Leading up to the game, we highlighted five Bills to watch who would play an integral role were Buffalo to upset the Broncos, who entered the game as three-point favorites. How did our Bills to watch fare on Sunday?
Buffalo’s much-maligned signal caller, who is in a make-or-break year, put forth one of the best showings of his career versus a stout Broncos defense. Taylor completed 20 of 26 passes for 213 yards, two touchdowns, and no interceptions on his way to a 126.0 QB rating; the fourth-best mark during his 32-game career as a starter in Orchard Park. Taylor completed 76.9 percent of his passes, second-highest since joining Buffalo, and his throws led to first downs 42.3 percent of the time, the fourth-best mark of his Buffalo tenure. Taylor wasn’t perfect, missing out when rookie Zay Jones was wide open on a well-run route, but he directed Buffalo’s attack to points on six of 11 drives before taking a knee late to cement the win. He dropped an impressive pass into Nick O’Leary along the sidelines for a big 31-yard gain, and used his legs to out-maneuver Von Miller early in the second quarter, scampering for a first down. Taylor finished with a passer rating of 88.2 when under pressure. When the pocket was clean, Taylor was flawless, completing 15-of-17 passes, racking up 127 yards and both of his TD tosses.
Clay continued his strong start to the 2017 season, hauling in six passes for 39 yards and one touchdown. Clay was targeted by Taylor six times, and came down with the catch every time he was targeted. Trailing 16-13 and in the red zone with 6:26 remaining in the third, Taylor and Clay hooked up on a nifty touchdown pass. After rolling out and progressing through all of his options, Taylor found Clay all alone for a back-breaking touchdown as the Bills took a 20-16 lead. Clay and O’Leary already have shown they are proficient blockers, and they’re proving themselves to be reliable pass-catching targets for Taylor, too.
Taylor was sacked four times by Denver’s vaunted pass rush, but a few of those takedowns can be attributed to Taylor trying to get creative and extend plays by scrambling outside of the pocket, more than leaky protection from the offensive line.
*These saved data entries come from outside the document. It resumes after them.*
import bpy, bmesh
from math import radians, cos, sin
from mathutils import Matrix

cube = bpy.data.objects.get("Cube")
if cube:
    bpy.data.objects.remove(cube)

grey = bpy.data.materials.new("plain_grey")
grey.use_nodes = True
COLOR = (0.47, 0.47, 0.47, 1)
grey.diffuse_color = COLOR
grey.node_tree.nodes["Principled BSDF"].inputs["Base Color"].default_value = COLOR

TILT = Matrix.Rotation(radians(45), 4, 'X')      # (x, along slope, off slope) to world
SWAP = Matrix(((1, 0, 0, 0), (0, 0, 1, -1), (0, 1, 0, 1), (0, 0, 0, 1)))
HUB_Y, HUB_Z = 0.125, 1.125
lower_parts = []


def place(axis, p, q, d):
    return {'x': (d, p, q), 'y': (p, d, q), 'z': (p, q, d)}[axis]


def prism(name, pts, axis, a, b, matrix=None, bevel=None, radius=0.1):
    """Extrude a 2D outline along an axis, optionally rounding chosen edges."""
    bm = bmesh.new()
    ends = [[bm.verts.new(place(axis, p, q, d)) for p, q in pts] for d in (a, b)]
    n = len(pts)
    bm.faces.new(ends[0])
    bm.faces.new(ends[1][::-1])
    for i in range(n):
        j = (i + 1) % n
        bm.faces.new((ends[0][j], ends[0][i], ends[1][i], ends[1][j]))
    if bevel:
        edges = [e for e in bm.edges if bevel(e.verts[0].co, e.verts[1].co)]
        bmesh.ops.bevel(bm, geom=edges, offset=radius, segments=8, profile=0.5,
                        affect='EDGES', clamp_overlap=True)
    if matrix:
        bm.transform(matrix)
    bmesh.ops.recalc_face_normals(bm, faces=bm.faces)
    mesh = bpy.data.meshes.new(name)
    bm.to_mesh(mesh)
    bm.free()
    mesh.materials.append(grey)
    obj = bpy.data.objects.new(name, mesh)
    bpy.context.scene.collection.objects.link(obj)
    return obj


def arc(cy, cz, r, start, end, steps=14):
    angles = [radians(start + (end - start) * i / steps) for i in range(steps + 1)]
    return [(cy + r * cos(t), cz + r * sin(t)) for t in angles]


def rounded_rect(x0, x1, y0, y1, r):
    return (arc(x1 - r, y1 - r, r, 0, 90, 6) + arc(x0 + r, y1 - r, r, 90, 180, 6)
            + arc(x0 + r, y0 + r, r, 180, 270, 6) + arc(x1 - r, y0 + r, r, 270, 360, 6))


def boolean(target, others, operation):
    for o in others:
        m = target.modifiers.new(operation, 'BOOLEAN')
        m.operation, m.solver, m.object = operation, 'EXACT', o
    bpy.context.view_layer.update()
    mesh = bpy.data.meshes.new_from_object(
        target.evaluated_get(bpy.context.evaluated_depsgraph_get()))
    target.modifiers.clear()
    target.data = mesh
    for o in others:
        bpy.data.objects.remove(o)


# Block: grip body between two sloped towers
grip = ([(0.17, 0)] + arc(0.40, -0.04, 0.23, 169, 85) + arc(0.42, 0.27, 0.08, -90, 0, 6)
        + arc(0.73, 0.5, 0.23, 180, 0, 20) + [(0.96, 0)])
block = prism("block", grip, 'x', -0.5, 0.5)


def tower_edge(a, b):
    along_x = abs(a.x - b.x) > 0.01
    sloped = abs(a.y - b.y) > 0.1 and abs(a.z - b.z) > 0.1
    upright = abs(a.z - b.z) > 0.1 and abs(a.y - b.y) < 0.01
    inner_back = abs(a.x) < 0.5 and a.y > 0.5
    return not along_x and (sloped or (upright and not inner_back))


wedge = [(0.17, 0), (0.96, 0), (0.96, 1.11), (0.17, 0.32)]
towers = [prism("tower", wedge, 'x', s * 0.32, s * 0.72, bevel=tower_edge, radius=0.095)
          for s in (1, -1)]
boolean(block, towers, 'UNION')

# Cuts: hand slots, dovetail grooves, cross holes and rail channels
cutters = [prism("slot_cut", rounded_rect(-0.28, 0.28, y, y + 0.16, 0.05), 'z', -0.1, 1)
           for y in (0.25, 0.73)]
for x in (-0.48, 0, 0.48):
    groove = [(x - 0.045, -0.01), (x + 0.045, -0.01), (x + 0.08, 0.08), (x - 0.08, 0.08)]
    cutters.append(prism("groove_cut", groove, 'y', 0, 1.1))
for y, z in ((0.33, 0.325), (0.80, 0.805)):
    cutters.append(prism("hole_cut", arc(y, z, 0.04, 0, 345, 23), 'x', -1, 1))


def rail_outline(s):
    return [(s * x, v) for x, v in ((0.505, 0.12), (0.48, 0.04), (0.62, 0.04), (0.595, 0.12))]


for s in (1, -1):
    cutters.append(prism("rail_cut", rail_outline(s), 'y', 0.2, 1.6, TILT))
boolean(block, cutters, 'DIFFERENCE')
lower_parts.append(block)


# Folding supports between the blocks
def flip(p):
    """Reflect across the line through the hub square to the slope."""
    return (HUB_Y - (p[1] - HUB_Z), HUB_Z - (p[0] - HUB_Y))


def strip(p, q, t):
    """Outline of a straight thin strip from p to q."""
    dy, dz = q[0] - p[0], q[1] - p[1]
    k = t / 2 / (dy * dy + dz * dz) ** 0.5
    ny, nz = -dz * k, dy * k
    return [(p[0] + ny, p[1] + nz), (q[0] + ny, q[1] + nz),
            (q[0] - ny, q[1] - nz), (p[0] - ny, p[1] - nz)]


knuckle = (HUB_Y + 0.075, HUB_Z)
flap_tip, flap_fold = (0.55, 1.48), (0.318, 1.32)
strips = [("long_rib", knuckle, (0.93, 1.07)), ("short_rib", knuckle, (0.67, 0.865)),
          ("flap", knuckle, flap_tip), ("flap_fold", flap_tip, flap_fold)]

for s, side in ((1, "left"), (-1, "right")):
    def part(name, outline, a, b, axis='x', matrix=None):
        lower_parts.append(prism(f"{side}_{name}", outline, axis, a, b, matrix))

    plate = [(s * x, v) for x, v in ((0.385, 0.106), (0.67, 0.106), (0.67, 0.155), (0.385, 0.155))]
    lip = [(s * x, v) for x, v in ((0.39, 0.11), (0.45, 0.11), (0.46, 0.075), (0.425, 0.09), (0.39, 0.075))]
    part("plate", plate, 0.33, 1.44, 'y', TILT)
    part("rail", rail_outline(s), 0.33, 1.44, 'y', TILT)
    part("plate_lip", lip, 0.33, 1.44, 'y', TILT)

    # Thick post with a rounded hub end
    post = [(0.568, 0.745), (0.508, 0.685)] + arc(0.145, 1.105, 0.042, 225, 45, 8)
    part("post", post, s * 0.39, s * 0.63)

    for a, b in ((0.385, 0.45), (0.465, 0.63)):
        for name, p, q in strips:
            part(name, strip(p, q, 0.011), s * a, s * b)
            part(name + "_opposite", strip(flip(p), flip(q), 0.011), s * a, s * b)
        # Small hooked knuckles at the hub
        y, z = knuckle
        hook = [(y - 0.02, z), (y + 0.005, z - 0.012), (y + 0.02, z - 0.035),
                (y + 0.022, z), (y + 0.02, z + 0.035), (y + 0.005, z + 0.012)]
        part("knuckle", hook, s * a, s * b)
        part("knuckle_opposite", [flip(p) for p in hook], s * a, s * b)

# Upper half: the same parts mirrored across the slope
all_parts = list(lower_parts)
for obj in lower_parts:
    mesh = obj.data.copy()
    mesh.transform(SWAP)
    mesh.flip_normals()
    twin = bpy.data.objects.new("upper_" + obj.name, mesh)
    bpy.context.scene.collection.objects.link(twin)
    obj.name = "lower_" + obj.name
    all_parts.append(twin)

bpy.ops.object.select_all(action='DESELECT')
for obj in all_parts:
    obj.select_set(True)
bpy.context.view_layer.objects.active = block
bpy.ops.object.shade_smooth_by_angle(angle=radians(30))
Denver brought an aggressive pass rush on 16 of 34 drop-backs, but Mills and his offensive linemates held up well in the face of constant pressure. The run game once again struggled, as LeSean McCoy and Mike Tolbert ran for just 75 yards on 33 carries, an average of 2.3 yards per rush.
Hughes didn’t record a sack vs. the Broncos, but he and the rest of Buffalo’s talented front four made life miserable for Trevor Siemian. The constant pass rush forced Siemian, who entered the game tied for the NFL lead in TD passes (six) to scramble out of the pocket, and Buffalo made him pay, picking off Siemian twice. Hughes finished with three tackles (two solo) and one QB hit, and his disruptive play opened things up for Preston Brown (10 tackles), Ramon Humber (eight tackles), and Kyle Williams (four tackles, one sack) to enjoy big games.
After back-to-back weeks earning a spot on Pro Football Focus’ Team of the Week, Poyer did not record an interception, and he did not break up a pass vs. Denver, finishing with four tackles (two solo). Instead, it was Poyer’s teammates in the secondary, E.J. Gaines and Tre’Davious White, who picked off Siemian.